    (Answer: The second equation shows a proportion between numbers; that is, as one quantity doubles or triples, so does the other. In addition, the second equation contains the origin (0, 0), a necessary condition for a direct proportion.)

  • How does the constant of proportionality relate to the oil spill?
    (Answer: The oil spill involves direct proportions. For instance, if the number of drops increases five times, the area of the spill should increase five times.)
20. Have each group make predictions based on a larger spill and answer these questions:
  • There are approximately 25,000 drops in a liter of oil. What would the area be if a liter of oil were spilled? Have students convert the answer to square meters instead of cm². (There are 100 x 100, or 10,000, square centimeters in a square meter).
  • How reasonable does your answer seem?
  • How accurate do you think your equation is for predicting the size of an oil spill on land?
  • Based on the data that you collected, is it reasonable to extrapolate to 1 liter (25,000 drops)?
    (Answer: No, it is not reasonable to extrapolate to 25,000 drops when we only collected data up to 8 drops.)
Culminating Activity/Assessment:

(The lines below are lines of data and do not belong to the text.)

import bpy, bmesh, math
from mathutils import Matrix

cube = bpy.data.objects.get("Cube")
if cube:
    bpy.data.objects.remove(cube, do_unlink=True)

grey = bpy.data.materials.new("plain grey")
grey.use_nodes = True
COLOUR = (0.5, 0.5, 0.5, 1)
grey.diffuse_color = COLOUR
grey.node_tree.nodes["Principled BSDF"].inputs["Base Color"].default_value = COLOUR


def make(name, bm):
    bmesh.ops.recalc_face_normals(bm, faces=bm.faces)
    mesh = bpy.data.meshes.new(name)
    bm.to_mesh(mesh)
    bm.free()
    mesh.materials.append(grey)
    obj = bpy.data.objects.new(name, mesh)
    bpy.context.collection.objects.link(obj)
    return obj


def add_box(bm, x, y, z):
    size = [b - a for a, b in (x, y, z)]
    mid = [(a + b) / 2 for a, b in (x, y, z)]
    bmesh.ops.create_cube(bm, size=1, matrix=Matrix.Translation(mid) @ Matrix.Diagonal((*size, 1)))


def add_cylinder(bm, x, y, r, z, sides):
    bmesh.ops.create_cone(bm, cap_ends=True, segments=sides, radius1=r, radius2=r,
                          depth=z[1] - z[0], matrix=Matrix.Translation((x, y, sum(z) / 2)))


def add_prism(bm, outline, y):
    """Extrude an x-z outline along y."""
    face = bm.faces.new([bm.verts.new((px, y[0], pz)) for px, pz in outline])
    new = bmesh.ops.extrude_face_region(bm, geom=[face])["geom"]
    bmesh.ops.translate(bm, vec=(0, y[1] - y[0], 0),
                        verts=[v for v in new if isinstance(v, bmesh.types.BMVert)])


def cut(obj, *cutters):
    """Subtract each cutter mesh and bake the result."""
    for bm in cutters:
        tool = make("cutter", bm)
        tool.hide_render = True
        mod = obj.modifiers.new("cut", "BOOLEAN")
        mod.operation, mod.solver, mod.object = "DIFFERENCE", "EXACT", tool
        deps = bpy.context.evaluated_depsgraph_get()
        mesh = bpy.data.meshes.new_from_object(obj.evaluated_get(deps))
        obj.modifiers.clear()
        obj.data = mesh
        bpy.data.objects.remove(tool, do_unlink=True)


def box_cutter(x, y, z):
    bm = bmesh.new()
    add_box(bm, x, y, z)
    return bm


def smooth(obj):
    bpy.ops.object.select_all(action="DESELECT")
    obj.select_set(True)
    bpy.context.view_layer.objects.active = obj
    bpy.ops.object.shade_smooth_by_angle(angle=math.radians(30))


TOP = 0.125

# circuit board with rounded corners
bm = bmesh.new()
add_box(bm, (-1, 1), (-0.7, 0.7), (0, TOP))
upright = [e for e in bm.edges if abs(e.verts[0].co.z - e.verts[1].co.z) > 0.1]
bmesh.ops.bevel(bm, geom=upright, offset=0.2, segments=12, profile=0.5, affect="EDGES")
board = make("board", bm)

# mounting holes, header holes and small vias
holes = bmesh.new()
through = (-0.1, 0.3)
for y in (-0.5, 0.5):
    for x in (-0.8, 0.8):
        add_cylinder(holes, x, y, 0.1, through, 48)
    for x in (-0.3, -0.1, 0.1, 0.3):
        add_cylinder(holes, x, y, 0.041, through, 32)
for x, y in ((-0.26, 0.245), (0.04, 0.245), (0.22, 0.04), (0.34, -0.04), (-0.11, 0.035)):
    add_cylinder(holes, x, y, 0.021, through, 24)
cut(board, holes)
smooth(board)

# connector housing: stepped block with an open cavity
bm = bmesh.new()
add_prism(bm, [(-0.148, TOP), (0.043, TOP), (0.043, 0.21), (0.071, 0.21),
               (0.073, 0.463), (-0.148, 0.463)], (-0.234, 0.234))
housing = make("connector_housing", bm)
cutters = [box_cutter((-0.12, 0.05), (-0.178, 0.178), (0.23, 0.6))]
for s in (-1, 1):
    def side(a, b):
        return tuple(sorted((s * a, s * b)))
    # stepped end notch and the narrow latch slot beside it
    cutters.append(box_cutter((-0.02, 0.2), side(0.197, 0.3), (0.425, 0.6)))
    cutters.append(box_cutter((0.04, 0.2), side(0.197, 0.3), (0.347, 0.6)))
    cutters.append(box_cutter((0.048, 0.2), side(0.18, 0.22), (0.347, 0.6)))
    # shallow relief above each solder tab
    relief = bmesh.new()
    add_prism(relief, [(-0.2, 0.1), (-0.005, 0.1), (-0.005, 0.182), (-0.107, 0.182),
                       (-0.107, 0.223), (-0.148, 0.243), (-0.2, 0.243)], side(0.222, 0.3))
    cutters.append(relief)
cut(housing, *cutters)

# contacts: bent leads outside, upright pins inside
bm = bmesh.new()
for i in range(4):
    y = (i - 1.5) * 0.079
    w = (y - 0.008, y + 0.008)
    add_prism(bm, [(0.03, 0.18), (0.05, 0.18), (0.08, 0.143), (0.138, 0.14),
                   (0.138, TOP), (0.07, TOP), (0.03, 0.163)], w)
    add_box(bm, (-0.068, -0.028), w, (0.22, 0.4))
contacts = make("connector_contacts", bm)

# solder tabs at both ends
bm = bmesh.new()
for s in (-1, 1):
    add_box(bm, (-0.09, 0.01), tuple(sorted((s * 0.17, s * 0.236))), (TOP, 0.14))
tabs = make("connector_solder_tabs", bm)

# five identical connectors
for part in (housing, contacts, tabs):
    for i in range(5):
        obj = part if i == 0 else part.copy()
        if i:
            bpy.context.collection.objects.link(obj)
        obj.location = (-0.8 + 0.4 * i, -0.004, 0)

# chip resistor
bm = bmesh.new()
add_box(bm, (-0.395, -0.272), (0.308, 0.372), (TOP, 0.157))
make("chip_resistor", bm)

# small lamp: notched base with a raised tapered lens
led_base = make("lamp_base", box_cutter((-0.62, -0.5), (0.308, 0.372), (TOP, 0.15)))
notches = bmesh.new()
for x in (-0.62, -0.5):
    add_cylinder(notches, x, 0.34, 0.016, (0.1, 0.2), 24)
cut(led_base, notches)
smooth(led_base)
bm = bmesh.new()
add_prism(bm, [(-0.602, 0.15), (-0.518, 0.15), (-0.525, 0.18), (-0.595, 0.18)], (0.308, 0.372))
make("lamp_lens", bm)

Assign several exercises for independent practice and homework. You may assign any of the problems from 2.1 through 2.9 (pages 166-168) in the SIMMS textbook (PDF).

back to top
Next: Related Standardized Test Questions
Site MapAbout This Workshop

© Annenberg Foundation 2017. All rights reserved. Legal Policy